ABOUT THIS TASK: When the line containing "import bpy, bmesh, math" appears in the entries below, begin printing there and stop after the line containing "obj.name = name"; print each of those lines exactly and no other line.

Collected data entries:
+ + + + + + +

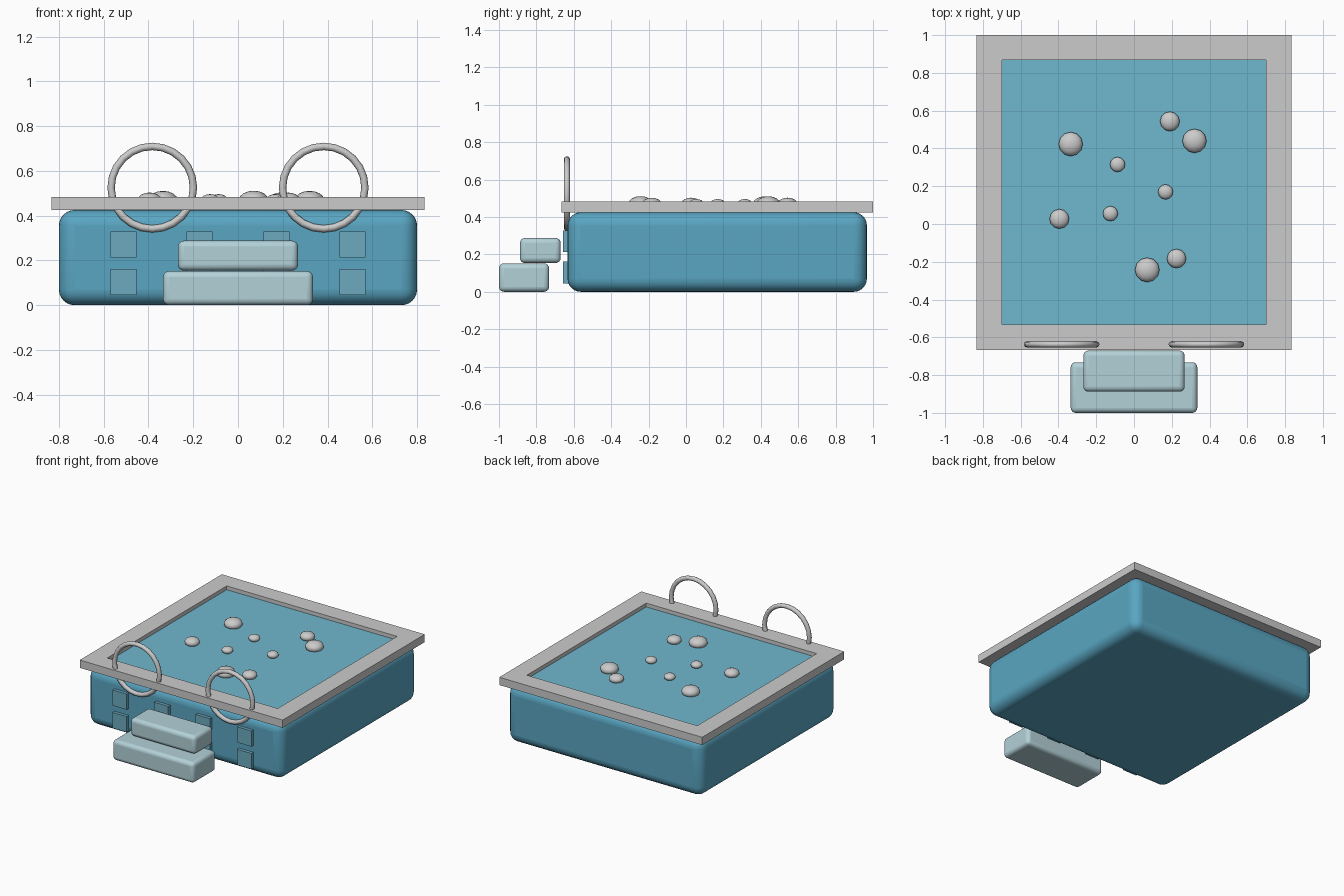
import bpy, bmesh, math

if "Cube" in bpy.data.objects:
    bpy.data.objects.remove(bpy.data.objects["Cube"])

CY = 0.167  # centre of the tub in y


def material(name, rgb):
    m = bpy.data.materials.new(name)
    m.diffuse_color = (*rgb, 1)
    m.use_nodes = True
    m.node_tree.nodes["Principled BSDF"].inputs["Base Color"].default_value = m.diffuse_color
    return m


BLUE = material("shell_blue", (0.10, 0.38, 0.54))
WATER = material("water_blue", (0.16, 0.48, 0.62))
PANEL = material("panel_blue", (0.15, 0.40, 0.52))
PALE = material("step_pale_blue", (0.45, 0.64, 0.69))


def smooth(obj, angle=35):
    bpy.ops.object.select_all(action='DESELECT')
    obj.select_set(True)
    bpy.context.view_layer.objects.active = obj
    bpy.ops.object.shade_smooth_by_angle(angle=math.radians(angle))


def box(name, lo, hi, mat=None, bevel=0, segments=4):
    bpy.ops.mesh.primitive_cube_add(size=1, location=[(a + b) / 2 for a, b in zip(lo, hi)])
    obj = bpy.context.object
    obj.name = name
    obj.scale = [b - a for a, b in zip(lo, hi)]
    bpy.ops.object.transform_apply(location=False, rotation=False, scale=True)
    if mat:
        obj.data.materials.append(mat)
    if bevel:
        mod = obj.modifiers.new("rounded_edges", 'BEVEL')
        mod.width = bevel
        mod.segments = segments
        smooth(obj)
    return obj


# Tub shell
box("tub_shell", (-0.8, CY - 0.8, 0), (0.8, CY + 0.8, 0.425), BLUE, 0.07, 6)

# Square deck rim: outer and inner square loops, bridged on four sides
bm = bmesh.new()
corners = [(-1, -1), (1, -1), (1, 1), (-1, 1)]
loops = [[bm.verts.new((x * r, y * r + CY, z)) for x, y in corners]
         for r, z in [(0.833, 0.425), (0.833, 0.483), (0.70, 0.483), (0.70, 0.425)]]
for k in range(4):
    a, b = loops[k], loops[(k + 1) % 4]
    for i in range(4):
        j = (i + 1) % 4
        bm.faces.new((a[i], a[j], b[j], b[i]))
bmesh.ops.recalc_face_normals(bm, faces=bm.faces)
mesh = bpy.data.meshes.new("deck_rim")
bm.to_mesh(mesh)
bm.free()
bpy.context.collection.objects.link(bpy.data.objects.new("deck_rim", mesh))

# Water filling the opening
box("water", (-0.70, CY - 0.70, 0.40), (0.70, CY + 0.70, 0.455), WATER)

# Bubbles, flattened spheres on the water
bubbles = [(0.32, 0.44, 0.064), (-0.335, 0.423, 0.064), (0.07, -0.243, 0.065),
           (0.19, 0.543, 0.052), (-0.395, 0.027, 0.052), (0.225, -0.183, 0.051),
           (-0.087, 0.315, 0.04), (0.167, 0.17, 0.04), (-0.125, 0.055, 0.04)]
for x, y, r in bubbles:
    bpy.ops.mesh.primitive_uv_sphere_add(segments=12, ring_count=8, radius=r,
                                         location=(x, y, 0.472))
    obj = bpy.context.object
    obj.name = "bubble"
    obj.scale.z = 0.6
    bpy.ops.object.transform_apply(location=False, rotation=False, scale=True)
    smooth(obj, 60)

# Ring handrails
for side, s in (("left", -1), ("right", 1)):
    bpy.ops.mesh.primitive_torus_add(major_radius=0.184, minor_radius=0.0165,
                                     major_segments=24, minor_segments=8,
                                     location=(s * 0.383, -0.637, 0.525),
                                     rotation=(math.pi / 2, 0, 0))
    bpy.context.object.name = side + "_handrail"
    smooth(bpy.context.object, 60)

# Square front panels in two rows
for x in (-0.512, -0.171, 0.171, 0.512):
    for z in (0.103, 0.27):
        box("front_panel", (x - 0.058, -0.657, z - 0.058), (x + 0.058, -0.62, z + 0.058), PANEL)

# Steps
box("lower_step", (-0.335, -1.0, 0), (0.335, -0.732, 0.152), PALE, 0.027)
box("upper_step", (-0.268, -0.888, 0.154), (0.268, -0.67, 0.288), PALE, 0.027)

+ + + + + + +

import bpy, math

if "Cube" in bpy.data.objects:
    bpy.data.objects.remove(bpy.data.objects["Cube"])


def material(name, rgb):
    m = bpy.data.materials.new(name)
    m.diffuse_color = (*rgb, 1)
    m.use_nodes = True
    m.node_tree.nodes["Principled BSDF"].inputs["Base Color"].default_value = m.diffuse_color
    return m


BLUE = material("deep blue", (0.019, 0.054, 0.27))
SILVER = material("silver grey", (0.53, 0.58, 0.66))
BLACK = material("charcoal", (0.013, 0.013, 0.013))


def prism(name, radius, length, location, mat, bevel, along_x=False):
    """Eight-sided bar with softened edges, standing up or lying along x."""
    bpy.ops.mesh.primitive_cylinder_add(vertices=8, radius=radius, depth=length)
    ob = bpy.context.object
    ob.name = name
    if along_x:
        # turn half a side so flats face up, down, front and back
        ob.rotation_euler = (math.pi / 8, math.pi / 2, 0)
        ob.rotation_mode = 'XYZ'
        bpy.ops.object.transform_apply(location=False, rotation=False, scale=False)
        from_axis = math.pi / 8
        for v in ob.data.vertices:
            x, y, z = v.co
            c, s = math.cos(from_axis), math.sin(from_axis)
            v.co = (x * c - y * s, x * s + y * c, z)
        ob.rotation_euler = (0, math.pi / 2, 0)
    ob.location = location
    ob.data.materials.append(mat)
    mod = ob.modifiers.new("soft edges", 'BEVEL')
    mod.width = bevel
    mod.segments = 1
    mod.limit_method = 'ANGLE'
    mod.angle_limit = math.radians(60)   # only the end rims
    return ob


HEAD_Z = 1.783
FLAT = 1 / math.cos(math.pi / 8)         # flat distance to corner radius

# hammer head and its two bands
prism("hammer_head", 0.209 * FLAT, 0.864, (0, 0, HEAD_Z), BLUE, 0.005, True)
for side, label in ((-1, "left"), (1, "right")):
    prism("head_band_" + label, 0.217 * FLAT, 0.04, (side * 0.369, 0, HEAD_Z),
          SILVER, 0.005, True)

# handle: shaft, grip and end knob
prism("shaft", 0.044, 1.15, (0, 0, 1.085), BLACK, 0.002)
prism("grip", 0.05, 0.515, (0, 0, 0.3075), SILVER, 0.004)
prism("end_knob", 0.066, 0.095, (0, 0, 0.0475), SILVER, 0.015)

+ + + + + + +

WRITTEN RESPONSE:
import bpy, bmesh, math

if "Cube" in bpy.data.objects:
    bpy.data.objects.remove(bpy.data.objects["Cube"])

CY = 0.167  # centre of the tub in y


def material(name, rgb):
    m = bpy.data.materials.new(name)
    m.diffuse_color = (*rgb, 1)
    m.use_nodes = True
    m.node_tree.nodes["Principled BSDF"].inputs["Base Color"].default_value = m.diffuse_color
    return m


BLUE = material("shell_blue", (0.10, 0.38, 0.54))
WATER = material("water_blue", (0.16, 0.48, 0.62))
PANEL = material("panel_blue", (0.15, 0.40, 0.52))
PALE = material("step_pale_blue", (0.45, 0.64, 0.69))


def smooth(obj, angle=35):
    bpy.ops.object.select_all(action='DESELECT')
    obj.select_set(True)
    bpy.context.view_layer.objects.active = obj
    bpy.ops.object.shade_smooth_by_angle(angle=math.radians(angle))


def box(name, lo, hi, mat=None, bevel=0, segments=4):
    bpy.ops.mesh.primitive_cube_add(size=1, location=[(a + b) / 2 for a, b in zip(lo, hi)])
    obj = bpy.context.object
    obj.name = name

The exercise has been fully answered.